*WHAT IS NEEDED*: Return only the final portion of the entries: the line with "bracket.select_set(True)" and every line after it, each one exact.
SOURCE INFORMATION START
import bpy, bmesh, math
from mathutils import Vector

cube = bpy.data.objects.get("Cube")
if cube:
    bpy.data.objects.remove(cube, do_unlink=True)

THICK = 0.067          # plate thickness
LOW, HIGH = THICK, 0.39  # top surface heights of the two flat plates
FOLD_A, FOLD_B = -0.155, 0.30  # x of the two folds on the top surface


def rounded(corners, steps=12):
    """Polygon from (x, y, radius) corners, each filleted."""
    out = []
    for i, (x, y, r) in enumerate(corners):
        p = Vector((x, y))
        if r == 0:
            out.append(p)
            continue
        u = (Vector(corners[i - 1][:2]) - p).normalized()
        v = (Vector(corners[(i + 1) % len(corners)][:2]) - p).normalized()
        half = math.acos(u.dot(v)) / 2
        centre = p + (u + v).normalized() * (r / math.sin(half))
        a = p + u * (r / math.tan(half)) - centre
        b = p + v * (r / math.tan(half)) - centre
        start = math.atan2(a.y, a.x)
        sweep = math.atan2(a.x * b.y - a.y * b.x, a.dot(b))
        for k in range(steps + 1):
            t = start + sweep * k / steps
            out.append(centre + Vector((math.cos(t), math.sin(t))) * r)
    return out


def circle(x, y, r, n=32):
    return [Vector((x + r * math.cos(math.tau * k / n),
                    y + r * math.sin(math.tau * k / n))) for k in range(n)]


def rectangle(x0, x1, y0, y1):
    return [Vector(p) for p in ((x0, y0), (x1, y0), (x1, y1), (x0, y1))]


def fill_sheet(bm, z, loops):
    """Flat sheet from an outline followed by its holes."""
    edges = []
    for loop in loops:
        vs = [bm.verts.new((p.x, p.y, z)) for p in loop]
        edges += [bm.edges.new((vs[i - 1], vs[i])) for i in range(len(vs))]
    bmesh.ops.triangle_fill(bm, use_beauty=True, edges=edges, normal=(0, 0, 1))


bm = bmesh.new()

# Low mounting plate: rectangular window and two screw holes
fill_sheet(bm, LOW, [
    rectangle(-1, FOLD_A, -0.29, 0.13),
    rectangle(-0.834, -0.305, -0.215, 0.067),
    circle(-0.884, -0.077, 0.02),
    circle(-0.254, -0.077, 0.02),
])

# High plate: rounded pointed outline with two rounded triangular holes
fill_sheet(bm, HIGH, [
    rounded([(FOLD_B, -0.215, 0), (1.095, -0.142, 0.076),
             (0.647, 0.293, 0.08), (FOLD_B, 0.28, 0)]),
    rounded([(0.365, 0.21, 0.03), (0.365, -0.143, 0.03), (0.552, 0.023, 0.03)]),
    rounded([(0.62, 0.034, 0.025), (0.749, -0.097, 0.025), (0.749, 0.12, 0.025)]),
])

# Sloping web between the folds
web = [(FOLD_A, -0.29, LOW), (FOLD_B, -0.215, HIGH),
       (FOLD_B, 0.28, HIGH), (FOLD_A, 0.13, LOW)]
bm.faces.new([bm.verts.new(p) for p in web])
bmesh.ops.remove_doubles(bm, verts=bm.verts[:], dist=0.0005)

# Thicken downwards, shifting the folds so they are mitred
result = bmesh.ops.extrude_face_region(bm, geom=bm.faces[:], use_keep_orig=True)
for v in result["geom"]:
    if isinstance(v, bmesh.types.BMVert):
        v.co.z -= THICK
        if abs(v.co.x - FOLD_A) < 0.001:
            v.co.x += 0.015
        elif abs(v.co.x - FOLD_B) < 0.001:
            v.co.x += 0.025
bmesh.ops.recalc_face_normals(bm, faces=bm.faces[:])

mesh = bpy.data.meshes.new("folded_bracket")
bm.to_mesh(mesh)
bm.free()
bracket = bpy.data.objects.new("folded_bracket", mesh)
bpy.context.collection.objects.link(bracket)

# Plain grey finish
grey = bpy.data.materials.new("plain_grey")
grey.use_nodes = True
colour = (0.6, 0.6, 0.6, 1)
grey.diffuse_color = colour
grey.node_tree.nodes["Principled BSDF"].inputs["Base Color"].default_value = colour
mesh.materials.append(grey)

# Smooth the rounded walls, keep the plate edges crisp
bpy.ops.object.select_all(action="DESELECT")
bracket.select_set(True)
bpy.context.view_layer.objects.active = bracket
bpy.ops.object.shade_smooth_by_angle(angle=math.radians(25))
SOURCE INFORMATION END
*ANSWER SPACE*:
bracket.select_set(True)
bpy.context.view_layer.objects.active = bracket
bpy.ops.object.shade_smooth_by_angle(angle=math.radians(25))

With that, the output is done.